Especially in the near future, with situation changing fast in terms of do’s and dont’s, travel regulations and health proof requirements (like Immunity passports), travel planning will become increasingly complex. Keeping up to date is -and won’t be- easy with infos often leading to many contradictory interpretations… let’s just think about the “colors methodology” applied here in Italy to manage regional lockdowns and restrictions. Travellers may engage more with agents and tour operators simply to help them manage the complicated regulations they must adhere to. International Air Travel Association has a world map, regularly updated that can be a starting point to understand how to plan your next move (but not to much in advance!)

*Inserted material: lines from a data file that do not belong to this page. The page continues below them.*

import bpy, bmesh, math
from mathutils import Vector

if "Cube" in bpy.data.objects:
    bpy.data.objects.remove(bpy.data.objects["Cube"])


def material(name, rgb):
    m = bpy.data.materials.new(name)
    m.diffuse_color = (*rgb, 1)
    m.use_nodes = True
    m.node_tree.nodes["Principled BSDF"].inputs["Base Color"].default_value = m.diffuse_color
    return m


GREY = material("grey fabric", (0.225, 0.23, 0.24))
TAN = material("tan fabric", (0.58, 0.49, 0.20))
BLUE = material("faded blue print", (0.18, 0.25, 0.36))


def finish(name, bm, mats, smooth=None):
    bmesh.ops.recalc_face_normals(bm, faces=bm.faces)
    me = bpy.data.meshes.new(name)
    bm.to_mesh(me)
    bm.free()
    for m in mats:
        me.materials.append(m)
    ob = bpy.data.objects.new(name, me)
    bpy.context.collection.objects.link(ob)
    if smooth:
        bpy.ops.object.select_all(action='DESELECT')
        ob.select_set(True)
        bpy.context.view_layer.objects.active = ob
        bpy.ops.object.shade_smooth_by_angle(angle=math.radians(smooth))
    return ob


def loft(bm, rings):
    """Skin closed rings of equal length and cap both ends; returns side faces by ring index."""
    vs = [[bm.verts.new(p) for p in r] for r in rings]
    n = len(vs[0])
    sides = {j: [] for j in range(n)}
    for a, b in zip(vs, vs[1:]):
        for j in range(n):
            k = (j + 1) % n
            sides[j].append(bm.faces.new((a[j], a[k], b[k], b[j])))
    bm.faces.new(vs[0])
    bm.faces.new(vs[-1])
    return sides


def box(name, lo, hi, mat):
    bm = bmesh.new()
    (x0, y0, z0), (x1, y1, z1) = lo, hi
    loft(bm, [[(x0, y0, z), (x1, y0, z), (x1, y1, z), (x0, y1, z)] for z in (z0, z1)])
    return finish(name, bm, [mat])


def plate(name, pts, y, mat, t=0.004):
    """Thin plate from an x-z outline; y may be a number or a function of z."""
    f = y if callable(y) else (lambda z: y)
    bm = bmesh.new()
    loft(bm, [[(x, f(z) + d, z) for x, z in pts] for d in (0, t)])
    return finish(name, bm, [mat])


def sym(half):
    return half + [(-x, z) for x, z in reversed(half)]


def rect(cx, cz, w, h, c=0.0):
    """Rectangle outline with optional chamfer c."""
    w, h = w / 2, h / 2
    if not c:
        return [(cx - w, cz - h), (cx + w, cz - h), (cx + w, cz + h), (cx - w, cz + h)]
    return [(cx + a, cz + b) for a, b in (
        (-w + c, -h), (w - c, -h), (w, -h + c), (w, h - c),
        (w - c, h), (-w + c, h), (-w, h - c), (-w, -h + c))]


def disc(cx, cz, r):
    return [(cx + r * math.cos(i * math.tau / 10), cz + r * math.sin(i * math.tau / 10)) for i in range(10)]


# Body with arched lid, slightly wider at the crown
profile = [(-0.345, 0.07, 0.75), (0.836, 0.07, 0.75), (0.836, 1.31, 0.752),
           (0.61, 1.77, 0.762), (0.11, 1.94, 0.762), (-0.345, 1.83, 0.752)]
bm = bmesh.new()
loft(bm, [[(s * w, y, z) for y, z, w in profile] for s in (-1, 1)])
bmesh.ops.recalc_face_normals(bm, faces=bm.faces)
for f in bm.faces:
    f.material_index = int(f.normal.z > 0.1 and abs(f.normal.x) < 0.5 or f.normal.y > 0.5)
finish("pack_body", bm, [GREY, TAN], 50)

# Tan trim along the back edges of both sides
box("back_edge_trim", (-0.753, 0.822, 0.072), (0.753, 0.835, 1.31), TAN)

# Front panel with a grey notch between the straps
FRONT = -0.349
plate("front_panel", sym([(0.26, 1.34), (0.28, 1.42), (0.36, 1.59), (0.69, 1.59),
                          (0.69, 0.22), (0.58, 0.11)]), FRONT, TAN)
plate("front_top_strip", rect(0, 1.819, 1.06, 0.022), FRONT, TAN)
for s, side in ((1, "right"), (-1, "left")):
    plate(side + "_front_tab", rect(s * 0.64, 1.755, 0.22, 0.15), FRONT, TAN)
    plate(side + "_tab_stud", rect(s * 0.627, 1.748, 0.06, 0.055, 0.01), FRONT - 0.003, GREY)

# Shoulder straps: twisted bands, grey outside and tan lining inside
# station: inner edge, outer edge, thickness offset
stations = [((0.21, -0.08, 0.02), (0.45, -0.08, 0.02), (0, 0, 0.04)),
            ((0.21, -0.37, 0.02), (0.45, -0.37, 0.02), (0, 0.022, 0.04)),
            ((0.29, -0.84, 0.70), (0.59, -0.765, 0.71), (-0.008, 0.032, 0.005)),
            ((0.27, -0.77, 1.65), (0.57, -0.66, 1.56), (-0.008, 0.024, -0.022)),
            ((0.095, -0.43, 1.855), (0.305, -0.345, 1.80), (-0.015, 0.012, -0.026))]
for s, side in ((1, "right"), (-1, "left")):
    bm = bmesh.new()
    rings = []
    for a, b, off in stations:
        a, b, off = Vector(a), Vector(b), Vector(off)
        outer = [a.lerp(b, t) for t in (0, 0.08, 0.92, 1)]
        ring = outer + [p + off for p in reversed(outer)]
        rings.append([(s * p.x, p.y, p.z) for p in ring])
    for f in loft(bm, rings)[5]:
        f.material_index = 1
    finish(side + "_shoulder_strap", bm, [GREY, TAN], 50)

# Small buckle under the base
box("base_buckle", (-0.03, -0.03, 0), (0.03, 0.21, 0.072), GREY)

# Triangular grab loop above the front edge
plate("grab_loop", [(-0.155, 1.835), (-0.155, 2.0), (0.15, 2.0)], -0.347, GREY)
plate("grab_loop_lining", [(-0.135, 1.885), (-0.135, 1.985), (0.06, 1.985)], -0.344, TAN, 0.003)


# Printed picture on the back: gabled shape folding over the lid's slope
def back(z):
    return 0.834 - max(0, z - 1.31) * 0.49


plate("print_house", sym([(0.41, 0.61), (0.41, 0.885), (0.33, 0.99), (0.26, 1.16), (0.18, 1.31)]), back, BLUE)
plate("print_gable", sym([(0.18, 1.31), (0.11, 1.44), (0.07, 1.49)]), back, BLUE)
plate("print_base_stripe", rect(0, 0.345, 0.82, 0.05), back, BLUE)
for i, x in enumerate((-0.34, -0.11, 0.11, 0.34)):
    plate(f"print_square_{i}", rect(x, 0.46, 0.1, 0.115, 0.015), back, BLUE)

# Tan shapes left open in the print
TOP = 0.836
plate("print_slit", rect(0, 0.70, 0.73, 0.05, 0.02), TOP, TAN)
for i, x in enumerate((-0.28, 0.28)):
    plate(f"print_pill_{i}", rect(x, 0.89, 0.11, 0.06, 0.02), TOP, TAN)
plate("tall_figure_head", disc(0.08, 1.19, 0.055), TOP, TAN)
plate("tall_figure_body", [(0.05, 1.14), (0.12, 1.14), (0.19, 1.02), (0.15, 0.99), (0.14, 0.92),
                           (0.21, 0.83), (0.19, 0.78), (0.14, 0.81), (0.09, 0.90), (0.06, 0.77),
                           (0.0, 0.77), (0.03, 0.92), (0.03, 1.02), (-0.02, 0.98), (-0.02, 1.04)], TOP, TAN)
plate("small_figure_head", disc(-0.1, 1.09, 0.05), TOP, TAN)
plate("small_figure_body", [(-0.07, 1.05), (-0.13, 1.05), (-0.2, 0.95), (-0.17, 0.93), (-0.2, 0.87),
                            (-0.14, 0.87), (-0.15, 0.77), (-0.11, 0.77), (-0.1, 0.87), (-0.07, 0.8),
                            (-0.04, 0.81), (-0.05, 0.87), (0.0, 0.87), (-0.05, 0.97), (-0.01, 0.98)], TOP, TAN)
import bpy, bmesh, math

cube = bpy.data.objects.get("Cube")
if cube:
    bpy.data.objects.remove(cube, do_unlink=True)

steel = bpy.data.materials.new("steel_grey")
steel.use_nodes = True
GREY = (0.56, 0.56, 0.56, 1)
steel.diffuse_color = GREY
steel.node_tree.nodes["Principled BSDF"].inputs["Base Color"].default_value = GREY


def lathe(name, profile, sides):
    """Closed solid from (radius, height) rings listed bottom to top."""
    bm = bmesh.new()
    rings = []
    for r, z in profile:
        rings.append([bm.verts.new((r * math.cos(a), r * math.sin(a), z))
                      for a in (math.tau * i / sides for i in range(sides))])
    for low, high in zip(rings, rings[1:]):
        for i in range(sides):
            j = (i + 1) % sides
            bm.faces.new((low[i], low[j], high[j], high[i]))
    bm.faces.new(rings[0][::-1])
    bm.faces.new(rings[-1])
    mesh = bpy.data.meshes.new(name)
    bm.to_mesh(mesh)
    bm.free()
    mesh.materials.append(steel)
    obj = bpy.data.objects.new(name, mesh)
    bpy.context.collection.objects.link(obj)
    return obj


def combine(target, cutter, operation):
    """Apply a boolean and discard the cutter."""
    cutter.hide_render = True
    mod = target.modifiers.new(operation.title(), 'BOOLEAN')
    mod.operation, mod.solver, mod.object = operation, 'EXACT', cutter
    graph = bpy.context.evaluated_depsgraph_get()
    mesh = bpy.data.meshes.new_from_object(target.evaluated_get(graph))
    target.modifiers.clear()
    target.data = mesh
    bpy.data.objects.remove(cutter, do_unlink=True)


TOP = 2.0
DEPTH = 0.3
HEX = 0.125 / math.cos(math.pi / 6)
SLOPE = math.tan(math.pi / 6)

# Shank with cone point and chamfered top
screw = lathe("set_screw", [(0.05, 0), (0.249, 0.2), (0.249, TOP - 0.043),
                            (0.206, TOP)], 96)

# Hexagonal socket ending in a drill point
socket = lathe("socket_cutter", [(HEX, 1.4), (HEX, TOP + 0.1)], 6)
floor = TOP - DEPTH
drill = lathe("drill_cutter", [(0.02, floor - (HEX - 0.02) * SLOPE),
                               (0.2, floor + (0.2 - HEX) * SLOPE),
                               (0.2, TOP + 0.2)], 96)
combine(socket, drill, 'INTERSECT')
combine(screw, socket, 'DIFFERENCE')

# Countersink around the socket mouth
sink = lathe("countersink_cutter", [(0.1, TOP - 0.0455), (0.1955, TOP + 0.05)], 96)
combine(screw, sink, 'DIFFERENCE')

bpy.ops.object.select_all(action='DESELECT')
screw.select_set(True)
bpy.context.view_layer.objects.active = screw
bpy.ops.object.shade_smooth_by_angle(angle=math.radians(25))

Travel insurances will have a boost, to secure Covid-related health expenses or cover quarantine costs when abroad. Will the immunity passport be something that could redefine the global VIP traveller experience? Could airport lounges preferred access, flight upgrades or hotels’ fidelity points be influenced by our health status?
Take off your Google cardboard glasses, it’s time to put aside the virtual reality experiences that kept you company during your lockdowns, and enjoy real ones again. Or at least a part of them! People clearly miss travel and the experience of flying and here you are: some airlines organised “flights to nowhere” where travellers hopped on a plane and just enjoyed the view.
EVA Air with its Hello Kitty-themed 2h 45min flight and a Michelin Restaurant meal or ANA that welcomed passengers to a 1h30 scenic flight Narita-Honolulu, treating them to a Hawaiian experience onboard.
Qantas “Flight to Nowhere” with its 7-hours journey let passengers enjoy an aerial tourism flight of the Great Barrier Reef, Uluru and Byron Bay (the 150 tickets were sold out in 10 minutes!) Cushions on seats were embroidered with the name of the flight for a memorable souvenir. Travelers also enjoyed airplane editions of classic Aussie meals. Qantas is currently planning flights across Antarctica, which will allow passengers to enjoy the icy landscape.
Do you think is like a “look but don’t touch” kind of feeling or would you give it a try ? Not sure if I would really see this as a proper travel trend but we can monitor that together!
What do you think about this travel trends? Would you bet they will be part of our New Normality whenever this pandemic will be over?
Image Credits: Pexels.com, Getty Images, south working.org, Barbados Welcome Stamp, ANA, Qantas, , Travel Blogger per L’Italia – Polaris, The Lazy Olive Glamping, The Bucket Lister.